0190-9320/00/0300-0045$18.00/0 ᮊ 2000 Plenum Publishing Corporation
Political Behavior, Vol. 22, No. 1, 2000
COMMUNITY SERVICE BY HIGH
A Cure for Civic Ills?
Richard G. Niemi, Mary A. Hepburn, and
In response to what some see as a crisis in civic attitudes and participation, there has
been a reinvigorated effort to involve high school students in school-based commu-
nity activities and in less formal, volunteer community service. Yet little is known
about the extent of participation or its effects. Using a nationally representative sam-
ple of 9th–12th graders from 1996, we document a high participation rate but also
note that many students perform service only once or twice a year and in limited
capacities. Participation rates are related to certain student, family, and school char-
acteristics; school policies are also significant, though arranging but not requiring
participation may be the key. Participation appears to stimulate greater political
knowledge, more political discussions with parents, enhanced participation skills, and
higher political efficacy, but not more tolerance of diversity.
America has entered a watershed period—some say a crisis period—with
respect to citizen participation in politics and civil society (Putnam, 1995).
Voter turnout has fallen dramatically. Both political trust and interpersonal
trust, having fallen sharply in the 1960s and 1970s, remain low (National
Commission on Civic Renewal, 1998, p. 29). Numbers of college freshmen
who claim to discuss politics, keep up-to-date on politics, and vote in stu-
dent elections are all at record lows (Astin et al., 1997, pp. 28, 45, 57).
Young adults are especially indifferent, distrustful, and politically disen-
gaged (Rahn, 1997; Bennett and Rademacher, 1997; Brehm and Rahn,
1997), raising the prospects of even greater attrition in future civic involve-
Richard G. Niemi, Department of Political Science, University of Rochester, Rochester, New
York 14627 (niemi࠽mail.rochester.edu); Mary A. Hepburn, Carl Vinson Institute of Govern-
ment, University of Georgia, Athens, GA 30602 (mhepburn࠽cviog.uga.edu); Chris Chapman,
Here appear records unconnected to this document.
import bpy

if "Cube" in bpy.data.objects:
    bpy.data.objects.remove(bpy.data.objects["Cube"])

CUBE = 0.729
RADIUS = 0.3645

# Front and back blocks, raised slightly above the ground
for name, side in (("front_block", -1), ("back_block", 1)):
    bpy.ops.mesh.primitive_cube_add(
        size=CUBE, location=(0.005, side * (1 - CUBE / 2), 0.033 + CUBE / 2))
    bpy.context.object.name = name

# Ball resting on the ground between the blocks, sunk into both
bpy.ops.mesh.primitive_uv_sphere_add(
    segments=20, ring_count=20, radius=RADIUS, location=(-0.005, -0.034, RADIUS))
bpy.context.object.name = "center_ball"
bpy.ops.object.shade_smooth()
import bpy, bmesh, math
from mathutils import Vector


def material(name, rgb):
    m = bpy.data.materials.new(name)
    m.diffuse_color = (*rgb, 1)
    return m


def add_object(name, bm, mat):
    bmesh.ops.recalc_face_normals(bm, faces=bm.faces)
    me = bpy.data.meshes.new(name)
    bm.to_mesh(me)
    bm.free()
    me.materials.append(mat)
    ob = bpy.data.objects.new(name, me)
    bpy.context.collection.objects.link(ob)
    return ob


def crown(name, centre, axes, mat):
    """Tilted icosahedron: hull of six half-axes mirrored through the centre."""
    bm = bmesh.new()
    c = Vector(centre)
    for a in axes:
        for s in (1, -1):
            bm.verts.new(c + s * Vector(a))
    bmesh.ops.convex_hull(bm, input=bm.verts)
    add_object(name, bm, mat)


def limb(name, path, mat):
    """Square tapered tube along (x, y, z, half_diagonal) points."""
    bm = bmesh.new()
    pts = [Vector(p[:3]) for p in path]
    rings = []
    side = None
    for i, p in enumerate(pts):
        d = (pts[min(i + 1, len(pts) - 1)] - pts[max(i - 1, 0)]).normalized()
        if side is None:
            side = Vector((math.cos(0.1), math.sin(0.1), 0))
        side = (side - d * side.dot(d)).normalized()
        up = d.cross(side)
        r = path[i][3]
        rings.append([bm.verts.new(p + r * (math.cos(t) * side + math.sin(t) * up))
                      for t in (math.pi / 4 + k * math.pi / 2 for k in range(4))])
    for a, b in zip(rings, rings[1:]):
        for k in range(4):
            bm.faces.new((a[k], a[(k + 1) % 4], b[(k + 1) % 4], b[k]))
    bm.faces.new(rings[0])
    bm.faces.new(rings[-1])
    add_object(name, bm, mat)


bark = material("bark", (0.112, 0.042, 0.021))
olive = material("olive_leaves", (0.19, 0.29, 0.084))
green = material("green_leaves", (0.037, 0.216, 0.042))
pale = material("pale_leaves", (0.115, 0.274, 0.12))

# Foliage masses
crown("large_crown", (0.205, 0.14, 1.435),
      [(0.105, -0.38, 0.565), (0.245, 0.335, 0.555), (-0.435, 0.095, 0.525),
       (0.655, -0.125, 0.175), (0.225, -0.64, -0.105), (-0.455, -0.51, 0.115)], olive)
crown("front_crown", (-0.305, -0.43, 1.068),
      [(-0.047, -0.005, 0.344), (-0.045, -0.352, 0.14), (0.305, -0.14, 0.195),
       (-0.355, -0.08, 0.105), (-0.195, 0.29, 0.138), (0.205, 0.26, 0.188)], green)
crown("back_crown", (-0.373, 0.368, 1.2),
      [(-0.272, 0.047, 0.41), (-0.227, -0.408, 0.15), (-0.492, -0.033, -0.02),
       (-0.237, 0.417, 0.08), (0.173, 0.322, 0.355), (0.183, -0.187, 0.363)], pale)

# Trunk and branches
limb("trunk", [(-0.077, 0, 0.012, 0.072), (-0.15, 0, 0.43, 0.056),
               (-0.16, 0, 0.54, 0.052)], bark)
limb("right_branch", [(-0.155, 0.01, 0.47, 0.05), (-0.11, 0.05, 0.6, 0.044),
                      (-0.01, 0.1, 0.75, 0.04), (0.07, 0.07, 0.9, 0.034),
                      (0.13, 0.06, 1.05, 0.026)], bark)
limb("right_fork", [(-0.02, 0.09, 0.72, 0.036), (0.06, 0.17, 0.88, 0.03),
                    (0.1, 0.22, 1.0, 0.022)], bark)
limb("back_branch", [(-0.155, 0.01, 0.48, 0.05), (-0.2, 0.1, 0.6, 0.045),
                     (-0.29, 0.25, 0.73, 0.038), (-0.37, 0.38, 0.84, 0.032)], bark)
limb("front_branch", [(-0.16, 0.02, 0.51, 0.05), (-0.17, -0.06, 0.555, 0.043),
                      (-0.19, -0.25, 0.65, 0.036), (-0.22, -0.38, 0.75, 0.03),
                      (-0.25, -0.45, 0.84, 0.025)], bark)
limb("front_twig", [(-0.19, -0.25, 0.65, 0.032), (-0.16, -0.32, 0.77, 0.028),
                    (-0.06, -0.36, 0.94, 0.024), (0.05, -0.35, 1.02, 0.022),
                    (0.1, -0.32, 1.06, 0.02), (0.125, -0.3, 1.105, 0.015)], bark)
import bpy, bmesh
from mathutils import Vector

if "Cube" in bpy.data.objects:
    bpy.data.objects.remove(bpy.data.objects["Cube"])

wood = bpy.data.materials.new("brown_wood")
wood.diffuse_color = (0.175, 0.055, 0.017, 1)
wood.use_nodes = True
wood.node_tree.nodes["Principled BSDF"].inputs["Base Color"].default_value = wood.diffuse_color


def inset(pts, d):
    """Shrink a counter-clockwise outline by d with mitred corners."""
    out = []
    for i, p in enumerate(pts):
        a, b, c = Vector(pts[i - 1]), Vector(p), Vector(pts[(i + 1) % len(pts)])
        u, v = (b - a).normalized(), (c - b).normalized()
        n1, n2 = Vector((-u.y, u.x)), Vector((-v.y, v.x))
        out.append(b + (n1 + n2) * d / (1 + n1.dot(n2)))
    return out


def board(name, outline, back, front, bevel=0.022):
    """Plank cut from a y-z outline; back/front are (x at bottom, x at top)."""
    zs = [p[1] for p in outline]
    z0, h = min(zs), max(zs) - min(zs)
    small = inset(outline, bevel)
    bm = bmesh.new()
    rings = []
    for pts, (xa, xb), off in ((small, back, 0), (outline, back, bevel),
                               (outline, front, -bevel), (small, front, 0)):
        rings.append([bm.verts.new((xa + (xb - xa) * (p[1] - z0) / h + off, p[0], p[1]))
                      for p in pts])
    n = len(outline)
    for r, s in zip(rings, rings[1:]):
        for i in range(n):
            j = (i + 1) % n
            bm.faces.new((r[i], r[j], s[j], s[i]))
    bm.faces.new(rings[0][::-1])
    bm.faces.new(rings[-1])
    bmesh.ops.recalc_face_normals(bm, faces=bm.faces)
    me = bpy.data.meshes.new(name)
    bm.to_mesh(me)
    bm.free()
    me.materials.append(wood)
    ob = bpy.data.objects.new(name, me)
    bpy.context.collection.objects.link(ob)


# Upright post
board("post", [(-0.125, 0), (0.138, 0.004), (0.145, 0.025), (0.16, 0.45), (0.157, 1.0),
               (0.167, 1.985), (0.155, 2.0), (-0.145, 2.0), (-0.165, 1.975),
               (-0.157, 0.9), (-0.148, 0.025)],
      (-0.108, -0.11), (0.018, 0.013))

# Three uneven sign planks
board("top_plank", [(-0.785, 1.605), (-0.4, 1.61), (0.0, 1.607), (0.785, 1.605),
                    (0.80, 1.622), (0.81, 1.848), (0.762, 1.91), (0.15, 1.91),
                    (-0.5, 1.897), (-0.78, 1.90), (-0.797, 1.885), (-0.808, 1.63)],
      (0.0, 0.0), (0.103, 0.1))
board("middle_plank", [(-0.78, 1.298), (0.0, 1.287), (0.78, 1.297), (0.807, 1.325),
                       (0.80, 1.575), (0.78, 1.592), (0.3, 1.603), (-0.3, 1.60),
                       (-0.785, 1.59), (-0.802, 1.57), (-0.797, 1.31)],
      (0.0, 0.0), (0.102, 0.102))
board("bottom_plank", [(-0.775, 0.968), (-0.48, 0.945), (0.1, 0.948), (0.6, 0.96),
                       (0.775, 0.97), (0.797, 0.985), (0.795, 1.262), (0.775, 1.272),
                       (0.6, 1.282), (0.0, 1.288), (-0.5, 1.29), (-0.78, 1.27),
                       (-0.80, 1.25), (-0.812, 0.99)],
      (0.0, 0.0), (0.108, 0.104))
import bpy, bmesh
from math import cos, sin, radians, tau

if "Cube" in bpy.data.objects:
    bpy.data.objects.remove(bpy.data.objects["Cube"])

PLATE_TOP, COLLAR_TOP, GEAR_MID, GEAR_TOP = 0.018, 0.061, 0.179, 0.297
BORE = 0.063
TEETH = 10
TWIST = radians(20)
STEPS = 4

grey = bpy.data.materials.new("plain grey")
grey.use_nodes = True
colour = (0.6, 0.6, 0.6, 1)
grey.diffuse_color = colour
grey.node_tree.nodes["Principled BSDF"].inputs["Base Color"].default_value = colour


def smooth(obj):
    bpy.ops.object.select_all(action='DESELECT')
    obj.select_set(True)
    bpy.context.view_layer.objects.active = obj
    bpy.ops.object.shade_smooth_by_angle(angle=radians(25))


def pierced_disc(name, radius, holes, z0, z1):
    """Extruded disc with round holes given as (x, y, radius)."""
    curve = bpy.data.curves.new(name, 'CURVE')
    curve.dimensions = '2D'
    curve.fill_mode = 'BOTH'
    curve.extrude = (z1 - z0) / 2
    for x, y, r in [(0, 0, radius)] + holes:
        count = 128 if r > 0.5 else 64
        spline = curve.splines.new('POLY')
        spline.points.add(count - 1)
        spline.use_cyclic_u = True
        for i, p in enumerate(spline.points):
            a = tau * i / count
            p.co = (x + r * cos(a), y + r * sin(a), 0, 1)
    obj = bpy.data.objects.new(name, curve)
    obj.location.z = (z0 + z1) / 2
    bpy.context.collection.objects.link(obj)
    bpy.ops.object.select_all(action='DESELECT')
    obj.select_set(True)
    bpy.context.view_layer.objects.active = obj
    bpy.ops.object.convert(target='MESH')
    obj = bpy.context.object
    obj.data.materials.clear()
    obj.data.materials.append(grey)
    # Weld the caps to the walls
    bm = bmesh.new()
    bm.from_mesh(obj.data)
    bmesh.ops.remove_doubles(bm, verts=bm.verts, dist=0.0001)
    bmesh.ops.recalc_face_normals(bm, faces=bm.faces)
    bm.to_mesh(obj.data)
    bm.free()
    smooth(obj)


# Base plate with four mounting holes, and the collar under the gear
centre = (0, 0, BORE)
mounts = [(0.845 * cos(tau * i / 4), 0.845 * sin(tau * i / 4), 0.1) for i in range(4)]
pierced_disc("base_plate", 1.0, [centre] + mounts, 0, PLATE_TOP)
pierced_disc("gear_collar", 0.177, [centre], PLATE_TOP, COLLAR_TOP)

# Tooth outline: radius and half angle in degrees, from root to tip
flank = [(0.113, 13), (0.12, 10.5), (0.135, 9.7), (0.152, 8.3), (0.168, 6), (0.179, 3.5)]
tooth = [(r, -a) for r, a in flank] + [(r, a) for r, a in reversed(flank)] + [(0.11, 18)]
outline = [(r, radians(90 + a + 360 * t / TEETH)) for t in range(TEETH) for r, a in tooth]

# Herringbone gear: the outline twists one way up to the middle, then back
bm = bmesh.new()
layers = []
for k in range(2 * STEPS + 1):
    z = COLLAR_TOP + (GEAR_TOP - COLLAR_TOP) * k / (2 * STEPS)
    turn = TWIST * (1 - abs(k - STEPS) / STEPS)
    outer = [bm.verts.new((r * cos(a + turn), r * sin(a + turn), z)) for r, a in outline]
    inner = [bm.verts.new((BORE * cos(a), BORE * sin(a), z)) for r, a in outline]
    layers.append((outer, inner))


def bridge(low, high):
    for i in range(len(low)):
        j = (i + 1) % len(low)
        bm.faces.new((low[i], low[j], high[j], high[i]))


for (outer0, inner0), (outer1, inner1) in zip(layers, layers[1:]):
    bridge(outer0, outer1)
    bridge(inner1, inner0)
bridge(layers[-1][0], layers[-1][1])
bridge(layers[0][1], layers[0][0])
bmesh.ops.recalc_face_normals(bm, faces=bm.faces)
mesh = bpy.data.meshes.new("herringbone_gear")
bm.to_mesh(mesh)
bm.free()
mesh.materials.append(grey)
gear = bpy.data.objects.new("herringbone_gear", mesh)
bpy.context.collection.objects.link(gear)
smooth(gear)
National Center for Education Statistics, U.S. Department of Education, 555 New Jersey Ave.,
N.W., Washington, DC 20208–5651 (chris chapman࠽ed.gov).